by Gayle Forman
First sentence: “It’s the dream I always have: I’m on a plane, high above the clouds.”
Support your local independent bookstore: buy it there!
Content: There are a half-dozen f-bombs in addition to a handful of other milder swear words. Also there’s off-screen sex and some drug use. For these reasons, the book is in the Teen (ages 14+) section of the bookstore.
Others in the series: Just One Day

The book opens with Willem de Reuter, Dutch actor and playboy, waking from a coma. For those who have read Just One Day, you know exactly what point in the overarching story of Willem and Allyson that this picks up. The question is: where does Willem go from here?

While I’ve known that this book was coming out since reading Just One Day, I have to admit that I’m not sure it needed a companion book, or that Willem’s side of  the story needed to be told. That said, I was curious about Willem as a character, and the path that he took over the year that Allyson was trying to figure herself out. It turns out that while Willem’s path was more adventurous than Allyson’s, it essentially was the same: he needed to figure himself out.

However, it was Willem’s adventurous lifestyle that made the book for me. He couldn’t shake the memory of Allyson — or Lulu as he called her — and the searching for her (and, inadvertently, the healing from the grief of his father’s death three years before) took him to Mexico and India as well as through rural Netherlands and Amsterdam. I’m a sucker for books like these, ones where the main character gets to travel the world, giving himself over to the experience of seeing things.

And even though Willem is uncertain about his direction and, admittedly, a bit angsty (or in a funk a we’d call it around our house), he’s a pretty amiable character to be traveling the world with. I love how he picks up friends as he wanders from place to place. And how he just falls into experiences. It seems so… effortless.

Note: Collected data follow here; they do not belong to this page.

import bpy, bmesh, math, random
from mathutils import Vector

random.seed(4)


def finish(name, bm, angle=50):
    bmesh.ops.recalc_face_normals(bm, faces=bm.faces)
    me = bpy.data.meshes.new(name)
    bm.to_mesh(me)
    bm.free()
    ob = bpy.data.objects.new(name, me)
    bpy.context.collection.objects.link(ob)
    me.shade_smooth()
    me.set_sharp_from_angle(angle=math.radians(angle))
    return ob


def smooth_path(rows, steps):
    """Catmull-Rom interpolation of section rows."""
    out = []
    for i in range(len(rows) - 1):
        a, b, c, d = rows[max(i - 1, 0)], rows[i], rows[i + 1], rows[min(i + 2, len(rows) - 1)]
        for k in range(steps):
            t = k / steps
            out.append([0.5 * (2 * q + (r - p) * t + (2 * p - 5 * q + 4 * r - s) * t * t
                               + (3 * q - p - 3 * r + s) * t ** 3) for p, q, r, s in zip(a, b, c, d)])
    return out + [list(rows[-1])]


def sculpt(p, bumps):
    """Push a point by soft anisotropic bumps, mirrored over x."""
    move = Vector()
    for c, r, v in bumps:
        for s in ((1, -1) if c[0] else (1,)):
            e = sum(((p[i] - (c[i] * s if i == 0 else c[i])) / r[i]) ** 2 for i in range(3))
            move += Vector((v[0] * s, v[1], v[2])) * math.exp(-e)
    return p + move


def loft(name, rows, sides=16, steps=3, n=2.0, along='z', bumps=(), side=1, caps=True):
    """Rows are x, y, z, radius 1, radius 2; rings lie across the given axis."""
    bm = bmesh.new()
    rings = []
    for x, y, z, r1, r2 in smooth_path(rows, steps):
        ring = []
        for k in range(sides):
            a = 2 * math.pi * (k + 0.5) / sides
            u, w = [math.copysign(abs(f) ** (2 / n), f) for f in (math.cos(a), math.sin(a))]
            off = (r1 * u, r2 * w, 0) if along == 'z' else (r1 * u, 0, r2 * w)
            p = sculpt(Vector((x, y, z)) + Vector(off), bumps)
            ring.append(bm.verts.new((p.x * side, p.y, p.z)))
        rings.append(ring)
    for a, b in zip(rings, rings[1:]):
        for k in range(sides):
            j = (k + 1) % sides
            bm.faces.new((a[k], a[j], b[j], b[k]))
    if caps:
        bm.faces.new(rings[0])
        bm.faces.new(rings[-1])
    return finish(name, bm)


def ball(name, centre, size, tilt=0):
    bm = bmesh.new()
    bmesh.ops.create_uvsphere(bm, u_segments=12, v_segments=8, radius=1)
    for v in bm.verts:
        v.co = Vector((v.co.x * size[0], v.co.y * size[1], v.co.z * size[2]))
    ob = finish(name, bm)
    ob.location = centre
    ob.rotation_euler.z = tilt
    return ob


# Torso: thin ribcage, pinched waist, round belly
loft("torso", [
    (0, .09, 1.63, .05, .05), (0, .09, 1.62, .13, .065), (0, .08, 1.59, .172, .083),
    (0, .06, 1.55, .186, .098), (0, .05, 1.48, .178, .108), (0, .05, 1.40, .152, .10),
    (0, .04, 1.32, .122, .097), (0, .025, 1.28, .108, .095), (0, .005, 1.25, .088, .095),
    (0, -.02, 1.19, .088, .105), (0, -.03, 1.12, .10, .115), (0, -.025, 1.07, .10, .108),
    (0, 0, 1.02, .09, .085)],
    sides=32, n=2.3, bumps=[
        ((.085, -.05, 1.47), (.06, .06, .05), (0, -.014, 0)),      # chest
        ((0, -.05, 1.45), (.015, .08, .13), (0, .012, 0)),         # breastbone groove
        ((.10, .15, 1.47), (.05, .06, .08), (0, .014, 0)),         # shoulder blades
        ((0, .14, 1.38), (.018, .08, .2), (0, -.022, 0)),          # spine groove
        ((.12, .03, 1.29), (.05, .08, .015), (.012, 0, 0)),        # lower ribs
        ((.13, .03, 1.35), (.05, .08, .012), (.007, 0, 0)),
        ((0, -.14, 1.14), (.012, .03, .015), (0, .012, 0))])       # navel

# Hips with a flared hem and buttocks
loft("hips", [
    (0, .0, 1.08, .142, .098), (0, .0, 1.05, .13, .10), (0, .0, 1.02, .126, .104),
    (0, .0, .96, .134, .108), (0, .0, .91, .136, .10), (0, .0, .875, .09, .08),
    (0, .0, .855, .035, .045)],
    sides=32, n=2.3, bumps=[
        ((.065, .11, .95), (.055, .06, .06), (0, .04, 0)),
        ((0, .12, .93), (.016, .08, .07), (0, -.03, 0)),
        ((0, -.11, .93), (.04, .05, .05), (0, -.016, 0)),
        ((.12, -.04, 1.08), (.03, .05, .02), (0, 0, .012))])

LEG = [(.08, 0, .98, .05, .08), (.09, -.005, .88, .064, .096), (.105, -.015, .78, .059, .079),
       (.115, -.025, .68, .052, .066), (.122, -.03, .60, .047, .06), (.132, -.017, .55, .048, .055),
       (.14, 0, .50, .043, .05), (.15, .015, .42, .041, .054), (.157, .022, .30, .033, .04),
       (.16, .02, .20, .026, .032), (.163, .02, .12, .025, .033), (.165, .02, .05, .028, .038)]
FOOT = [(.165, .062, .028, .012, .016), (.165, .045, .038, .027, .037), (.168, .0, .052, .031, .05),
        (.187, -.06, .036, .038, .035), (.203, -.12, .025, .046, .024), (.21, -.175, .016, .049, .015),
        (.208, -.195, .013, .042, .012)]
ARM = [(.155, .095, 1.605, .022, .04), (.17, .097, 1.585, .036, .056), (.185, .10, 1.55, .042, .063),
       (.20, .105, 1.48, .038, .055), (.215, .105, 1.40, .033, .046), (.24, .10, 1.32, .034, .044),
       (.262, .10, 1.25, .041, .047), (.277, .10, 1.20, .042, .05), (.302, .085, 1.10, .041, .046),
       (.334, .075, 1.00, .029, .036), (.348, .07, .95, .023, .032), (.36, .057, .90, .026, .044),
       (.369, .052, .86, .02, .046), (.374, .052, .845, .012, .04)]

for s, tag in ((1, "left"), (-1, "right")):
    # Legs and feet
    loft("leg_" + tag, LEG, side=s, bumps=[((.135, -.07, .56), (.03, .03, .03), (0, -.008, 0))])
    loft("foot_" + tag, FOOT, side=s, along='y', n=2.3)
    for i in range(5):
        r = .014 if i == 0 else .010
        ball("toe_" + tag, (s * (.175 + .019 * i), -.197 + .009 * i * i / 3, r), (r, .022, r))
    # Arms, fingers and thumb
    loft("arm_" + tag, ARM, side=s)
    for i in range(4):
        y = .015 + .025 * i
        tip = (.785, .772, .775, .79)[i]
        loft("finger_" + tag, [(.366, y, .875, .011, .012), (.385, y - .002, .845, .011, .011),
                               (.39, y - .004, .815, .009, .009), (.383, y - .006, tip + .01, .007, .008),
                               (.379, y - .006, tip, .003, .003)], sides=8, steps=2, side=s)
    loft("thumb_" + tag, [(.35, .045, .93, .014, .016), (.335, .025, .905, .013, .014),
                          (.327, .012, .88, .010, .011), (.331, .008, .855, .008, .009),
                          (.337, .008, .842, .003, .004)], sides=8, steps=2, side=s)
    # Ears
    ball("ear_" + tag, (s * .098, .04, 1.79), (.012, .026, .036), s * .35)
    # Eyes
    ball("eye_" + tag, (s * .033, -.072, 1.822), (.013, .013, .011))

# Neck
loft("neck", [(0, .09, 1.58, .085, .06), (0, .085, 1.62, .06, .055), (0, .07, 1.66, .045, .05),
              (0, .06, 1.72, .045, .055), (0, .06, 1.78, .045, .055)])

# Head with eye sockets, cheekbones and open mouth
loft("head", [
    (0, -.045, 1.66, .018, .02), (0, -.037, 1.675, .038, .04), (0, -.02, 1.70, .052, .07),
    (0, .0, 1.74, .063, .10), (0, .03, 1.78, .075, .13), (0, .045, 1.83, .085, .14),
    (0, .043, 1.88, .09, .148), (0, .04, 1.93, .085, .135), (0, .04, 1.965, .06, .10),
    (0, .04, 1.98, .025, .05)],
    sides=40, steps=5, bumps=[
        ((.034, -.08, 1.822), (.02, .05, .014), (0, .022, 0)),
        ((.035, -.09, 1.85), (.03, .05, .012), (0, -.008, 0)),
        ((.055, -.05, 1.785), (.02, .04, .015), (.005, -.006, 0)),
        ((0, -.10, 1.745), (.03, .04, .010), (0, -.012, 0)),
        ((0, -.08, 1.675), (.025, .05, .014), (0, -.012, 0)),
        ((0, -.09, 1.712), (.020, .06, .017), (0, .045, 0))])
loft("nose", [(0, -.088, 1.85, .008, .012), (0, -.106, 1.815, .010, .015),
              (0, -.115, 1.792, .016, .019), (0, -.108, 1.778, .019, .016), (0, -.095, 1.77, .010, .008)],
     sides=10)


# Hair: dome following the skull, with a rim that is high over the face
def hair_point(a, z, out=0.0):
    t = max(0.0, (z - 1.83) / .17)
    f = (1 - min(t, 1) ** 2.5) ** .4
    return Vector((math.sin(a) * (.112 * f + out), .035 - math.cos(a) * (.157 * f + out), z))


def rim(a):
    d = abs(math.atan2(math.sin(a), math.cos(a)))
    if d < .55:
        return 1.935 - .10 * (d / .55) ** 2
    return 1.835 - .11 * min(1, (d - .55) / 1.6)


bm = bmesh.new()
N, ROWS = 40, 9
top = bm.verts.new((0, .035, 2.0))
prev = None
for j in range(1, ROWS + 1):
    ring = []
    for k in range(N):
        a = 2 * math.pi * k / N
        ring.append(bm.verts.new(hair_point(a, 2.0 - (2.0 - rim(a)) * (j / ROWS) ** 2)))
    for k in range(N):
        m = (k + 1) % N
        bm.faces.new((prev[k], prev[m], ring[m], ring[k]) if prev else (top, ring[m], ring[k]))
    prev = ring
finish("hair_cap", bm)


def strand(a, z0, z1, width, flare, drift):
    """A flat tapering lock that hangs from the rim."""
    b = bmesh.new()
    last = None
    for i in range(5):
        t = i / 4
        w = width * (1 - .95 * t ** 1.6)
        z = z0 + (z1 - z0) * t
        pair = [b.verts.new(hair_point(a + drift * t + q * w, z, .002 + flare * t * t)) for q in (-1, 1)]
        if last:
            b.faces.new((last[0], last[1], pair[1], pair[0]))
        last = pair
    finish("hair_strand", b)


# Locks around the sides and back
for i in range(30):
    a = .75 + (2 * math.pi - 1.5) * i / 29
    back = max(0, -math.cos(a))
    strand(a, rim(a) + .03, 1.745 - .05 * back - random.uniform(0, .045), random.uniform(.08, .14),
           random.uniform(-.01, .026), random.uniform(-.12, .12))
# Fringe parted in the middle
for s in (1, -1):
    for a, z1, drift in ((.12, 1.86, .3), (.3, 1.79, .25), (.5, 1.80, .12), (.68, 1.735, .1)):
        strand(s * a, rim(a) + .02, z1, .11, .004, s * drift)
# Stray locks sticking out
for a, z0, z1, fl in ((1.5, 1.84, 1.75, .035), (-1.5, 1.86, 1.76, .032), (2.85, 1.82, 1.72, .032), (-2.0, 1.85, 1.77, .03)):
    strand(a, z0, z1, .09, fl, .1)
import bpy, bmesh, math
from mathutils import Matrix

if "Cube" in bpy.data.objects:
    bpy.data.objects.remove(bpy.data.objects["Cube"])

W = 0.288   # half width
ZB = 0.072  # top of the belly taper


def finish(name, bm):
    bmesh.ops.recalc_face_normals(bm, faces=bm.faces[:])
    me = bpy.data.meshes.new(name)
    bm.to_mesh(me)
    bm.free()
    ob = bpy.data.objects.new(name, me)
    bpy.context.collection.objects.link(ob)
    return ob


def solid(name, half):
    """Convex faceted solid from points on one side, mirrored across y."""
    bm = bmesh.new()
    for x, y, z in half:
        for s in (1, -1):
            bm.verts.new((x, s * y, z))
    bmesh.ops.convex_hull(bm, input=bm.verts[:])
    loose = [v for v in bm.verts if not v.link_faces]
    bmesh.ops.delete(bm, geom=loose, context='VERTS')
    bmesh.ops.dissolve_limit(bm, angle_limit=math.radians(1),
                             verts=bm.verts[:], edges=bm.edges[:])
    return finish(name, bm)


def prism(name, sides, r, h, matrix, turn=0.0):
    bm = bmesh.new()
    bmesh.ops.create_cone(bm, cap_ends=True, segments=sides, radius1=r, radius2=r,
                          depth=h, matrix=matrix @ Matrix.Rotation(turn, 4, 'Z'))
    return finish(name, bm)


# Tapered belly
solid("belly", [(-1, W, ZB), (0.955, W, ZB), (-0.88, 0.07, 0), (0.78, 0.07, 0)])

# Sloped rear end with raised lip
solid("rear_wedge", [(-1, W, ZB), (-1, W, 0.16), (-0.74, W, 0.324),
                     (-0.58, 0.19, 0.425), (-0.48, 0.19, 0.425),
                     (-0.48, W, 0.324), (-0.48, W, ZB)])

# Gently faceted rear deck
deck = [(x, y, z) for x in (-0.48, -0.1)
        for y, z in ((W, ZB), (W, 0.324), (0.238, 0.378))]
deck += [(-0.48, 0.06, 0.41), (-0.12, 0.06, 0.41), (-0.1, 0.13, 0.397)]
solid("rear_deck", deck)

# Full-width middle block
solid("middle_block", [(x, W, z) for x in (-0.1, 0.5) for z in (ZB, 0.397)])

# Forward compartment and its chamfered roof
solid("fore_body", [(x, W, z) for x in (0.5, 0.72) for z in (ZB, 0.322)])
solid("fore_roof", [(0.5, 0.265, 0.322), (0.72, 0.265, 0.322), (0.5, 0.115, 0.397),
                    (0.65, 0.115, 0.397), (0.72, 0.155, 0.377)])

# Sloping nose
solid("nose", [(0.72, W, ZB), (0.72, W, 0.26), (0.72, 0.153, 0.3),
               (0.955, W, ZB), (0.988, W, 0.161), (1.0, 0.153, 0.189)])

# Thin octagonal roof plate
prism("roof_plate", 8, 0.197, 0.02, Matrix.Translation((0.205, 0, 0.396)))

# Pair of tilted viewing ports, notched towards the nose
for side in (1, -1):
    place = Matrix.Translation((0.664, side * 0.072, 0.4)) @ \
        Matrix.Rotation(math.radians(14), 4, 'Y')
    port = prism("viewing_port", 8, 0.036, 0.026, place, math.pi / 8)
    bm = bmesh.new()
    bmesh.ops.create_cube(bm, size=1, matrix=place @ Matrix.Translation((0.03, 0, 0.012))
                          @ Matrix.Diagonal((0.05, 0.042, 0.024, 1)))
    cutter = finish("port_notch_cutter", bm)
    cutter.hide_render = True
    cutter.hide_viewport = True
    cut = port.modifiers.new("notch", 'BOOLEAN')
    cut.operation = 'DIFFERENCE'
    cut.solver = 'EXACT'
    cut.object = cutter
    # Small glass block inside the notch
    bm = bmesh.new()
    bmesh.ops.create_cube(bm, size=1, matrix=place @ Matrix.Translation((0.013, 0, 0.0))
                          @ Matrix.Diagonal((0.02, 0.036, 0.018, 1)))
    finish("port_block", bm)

I do understand that in many ways this is a fantasy. Not only the love-at-first-sight thing, but also the Fate/Kismet/Karma thing. No one’s life is that effortless, that charmed, that fate-driven. But, it was a nice fantasy to immerse oneself in for a while to get away from the drugery of “real” life.